POL_Wine_WaitExit "$TITLECIV" fi # Install msxml3.msi # Override for msxml3 is needed before the install # The msvcr71 one is just there so that mods will work later on POL_Wine_OverrideDLL "native" "msxml3" POL_Wine_OverrideDLL "builtin" "msvcr71" POL_Call POL_Install_msxml3 #Create shortcuts if [ "$INSTALL_METHOD" == "STEAM" ]; then
POL_Shortcut "Steam.exe" "$TITLECIV" "$TITLECIV.png" "-applaunch $STEAM_ID_CIV" "Game;StrategyGame;" POL_Shortcut "Steam.exe" "$TITLEBTS" "$TITLEBTS.png" "-applaunch$STEAM_ID_BTS" "Game;StrategyGame;"
POL_Shortcut "Steam.exe" "$TITLEW" "$TITLEW.png" "-applaunch $STEAM_ID_W" "Game;StrategyGame;" POL_Shortcut "Steam.exe" "$TITLECOL" "$TITLECOL.png" "-applaunch$STEAM_ID_COL" "Game;StrategyGame;"
POL_Shortcut "Steam.exe" "Steam - Civ IV" "" "" "Game;"
else
POL_Shortcut "Civilization4.exe" "$TITLECIV" "$TITLECIV.png" "" "Game;StrategyGame;"

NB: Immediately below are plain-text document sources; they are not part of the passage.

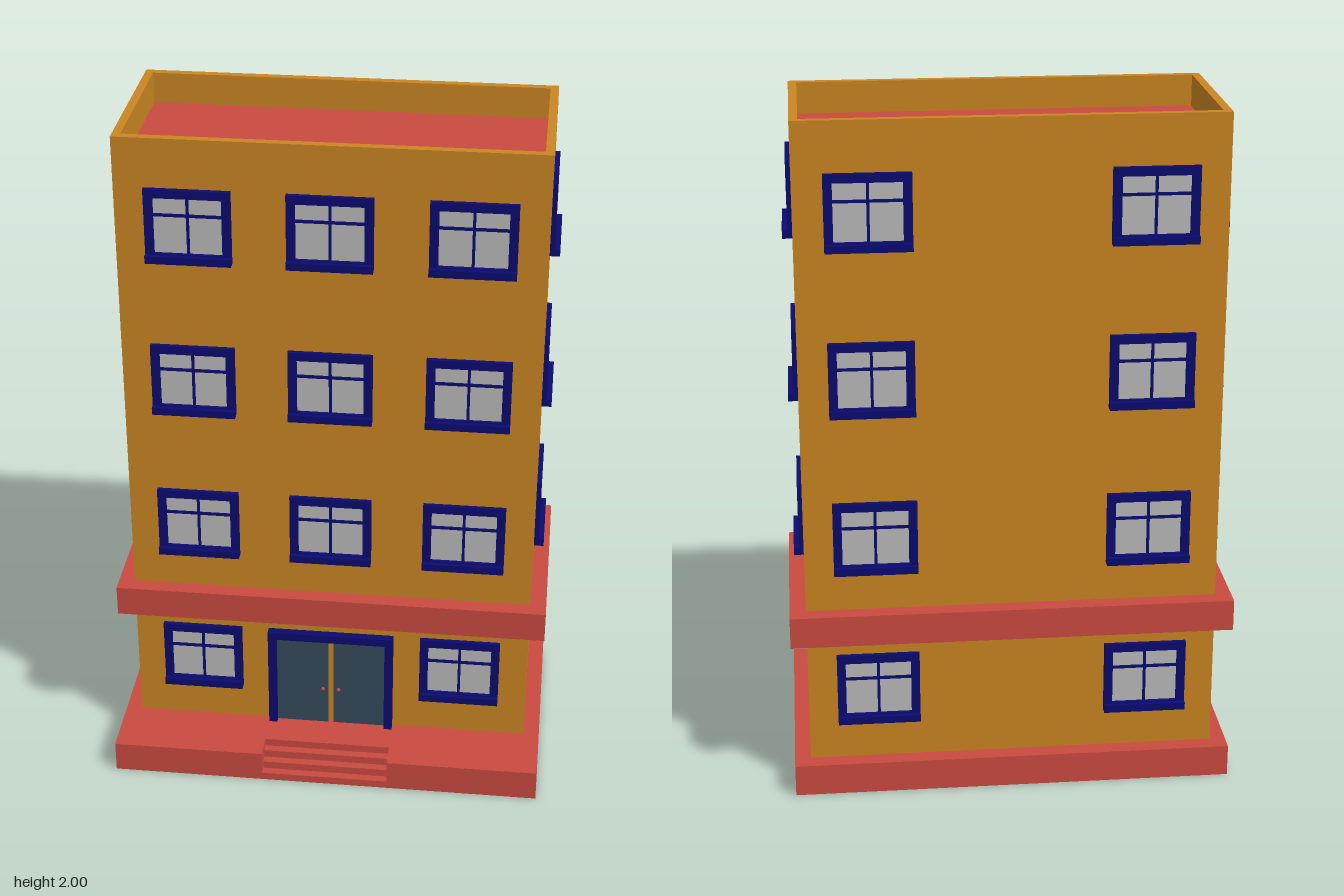
import * as THREE from 'three';

const mat = (name, color) => {
  const m = new THREE.MeshStandardMaterial({ color });
  m.name = name;
  return m;
};

// Rectangle outline, reversible for use as a hole
function rect(path, x0, y0, x1, y1) {
  path.moveTo(x0, y0);
  path.lineTo(x1, y0);
  path.lineTo(x1, y1);
  path.lineTo(x0, y1);
  path.closePath();
  return path;
}

const extrude = (shape, depth) =>
  new THREE.ExtrudeGeometry(shape, { depth, bevelEnabled: false });

export function createModel() {
  const building = new THREE.Group();
  building.name = 'building';

  const wall = mat('ochre wall', 0xc98522);
  const red = mat('red trim', 0xc94a40);
  const navy = mat('navy frame', 0x0a0a70);
  const glass = mat('grey glass', 0xb9b9b9);
  const slate = mat('slate door', 0x364a5a);

  function add(parent, name, geometry, material) {
    const mesh = new THREE.Mesh(geometry, material);
    mesh.name = name;
    parent.add(mesh);
    return mesh;
  }

  // Box given by its minimum and maximum corners
  function box(parent, name, material, [x0, y0, z0], [x1, y1, z1]) {
    const g = new THREE.BoxGeometry(x1 - x0, y1 - y0, z1 - z0);
    g.translate((x0 + x1) / 2, (y0 + y1) / 2, (z0 + z1) / 2);
    return add(parent, name, g, material);
  }

  const BASE = 0.095, W = 0.595, BACK = -0.33, FRONT = 0.19;
  const STEP_X = 0.19, STEP_Z = 0.305, EDGE_X = 0.642, EDGE_Z = 0.38;

  // Plinth with a notch in the front edge for the steps (plan uses y = -z)
  const plan = new THREE.Shape();
  [[-EDGE_X, -EDGE_Z], [-STEP_X, -EDGE_Z], [-STEP_X, -STEP_Z], [STEP_X, -STEP_Z],
    [STEP_X, -EDGE_Z], [EDGE_X, -EDGE_Z], [EDGE_X, EDGE_Z], [-EDGE_X, EDGE_Z]]
    .forEach(([x, y], i) => (i ? plan.lineTo(x, y) : plan.moveTo(x, y)));
  add(building, 'plinth', extrude(plan, BASE).rotateX(-Math.PI / 2), red);

  // Three steps rising into the notch
  for (let i = 0; i < 3; i++) {
    const z = STEP_Z + i * 0.025;
    box(building, 'step', red, [-STEP_X, 0, z], [STEP_X, BASE * (3 - i) / 4, z + 0.025]);
  }

  // Hollow walls whose top forms the parapet, with the roof set inside
  const shell = rect(new THREE.Shape(), -W, -FRONT, W, -BACK);
  shell.holes.push(rect(new THREE.Path(), -W + 0.024, -FRONT + 0.024, W - 0.024, -BACK - 0.024));
  const walls = add(building, 'walls', extrude(shell, 2 - BASE).rotateX(-Math.PI / 2), wall);
  walls.position.y = BASE;
  box(building, 'roof', red, [-W + 0.02, 1.87, BACK + 0.02], [W - 0.02, 1.91, FRONT - 0.02]);

  // Ledge above the ground floor
  box(building, 'ledge', red, [-EDGE_X, 0.48, BACK - 0.05], [EDGE_X, 0.573, 0.238]);

  // Window facing +z, with its bottom centre on the wall at the origin
  const HW = 0.12, H = 0.215, T = 0.025;
  const outline = rect(new THREE.Shape(), -HW, 0, HW, H);
  outline.holes.push(rect(new THREE.Path(), -HW + T, T, HW - T, H - T));
  const frameGeometry = extrude(outline, 0.014);

  function addWindow(x, y, z, turn) {
    const w = new THREE.Group();
    w.name = 'window';
    add(w, 'windowFrame', frameGeometry, navy);
    box(w, 'windowSill', navy, [-HW, 0, 0.01], [HW, 0.022, 0.029]);
    box(w, 'glass', glass, [-HW + T, T, -0.002], [HW - T, H - T, 0.003]);
    box(w, 'mullion', navy, [-0.004, T, 0], [0.004, H - T, 0.008]);
    box(w, 'transom', navy, [-HW + T, 0.134, 0], [HW - T, 0.142, 0.008]);
    w.position.set(x, y, z);
    w.rotation.y = turn;
    building.add(w);
  }

  [0.214, 0.69, 1.166, 1.642].forEach((y, floor) => {
    for (const s of [-1, 1]) {
      addWindow(s * 0.391, y, FRONT, 0);
      addWindow(s * 0.391, y, BACK, Math.PI);
      if (floor > 0) addWindow(s * W, y, -0.075, s * Math.PI / 2);
    }
    if (floor > 0) addWindow(0, y, FRONT, 0);
  });

  // Entrance: open-bottomed frame, two door leaves and round handles
  const entrance = new THREE.Group();
  entrance.name = 'entrance';
  entrance.position.set(0, BASE, FRONT);
  building.add(entrance);
  const DW = 0.19, DH = 0.334;
  for (const s of [-1, 1]) {
    const x = s * (DW - T / 2);
    box(entrance, 'doorJamb', navy, [x - T / 2, 0, 0], [x + T / 2, DH, 0.025]);
    const leaf = box(entrance, 'doorLeaf', slate, [-0.0785, 0, -0.002], [0.0785, DH - T, 0.007]);
    leaf.position.x = s * 0.0865;
    const handle = add(entrance, 'doorHandle', new THREE.SphereGeometry(0.006, 12, 8), red);
    handle.position.set(s * 0.024, 0.127, 0.011);
  }
  box(entrance, 'doorLintel', navy, [-DW + T, DH - T, 0], [DW - T, DH, 0.025]);

  return building;
}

POL_Shortcut "Civ4BeyondSword.exe" "$TITLEBTS" "$TITLEBTS.png" "" "Game;StrategyGame;"
POL_Shortcut "Civ4Warlords.exe" "$TITLEW" "$TITLEW.png" "" "Game;StrategyGame;"
fi

#Done!
POL_SetupWindow_message "$(eval_gettext 'Installation finishednnThe game might crash on the first attempt, but no worries, just try one more time.')" "$TITLECIV"
POL_SetupWindow_Close
exit 0
`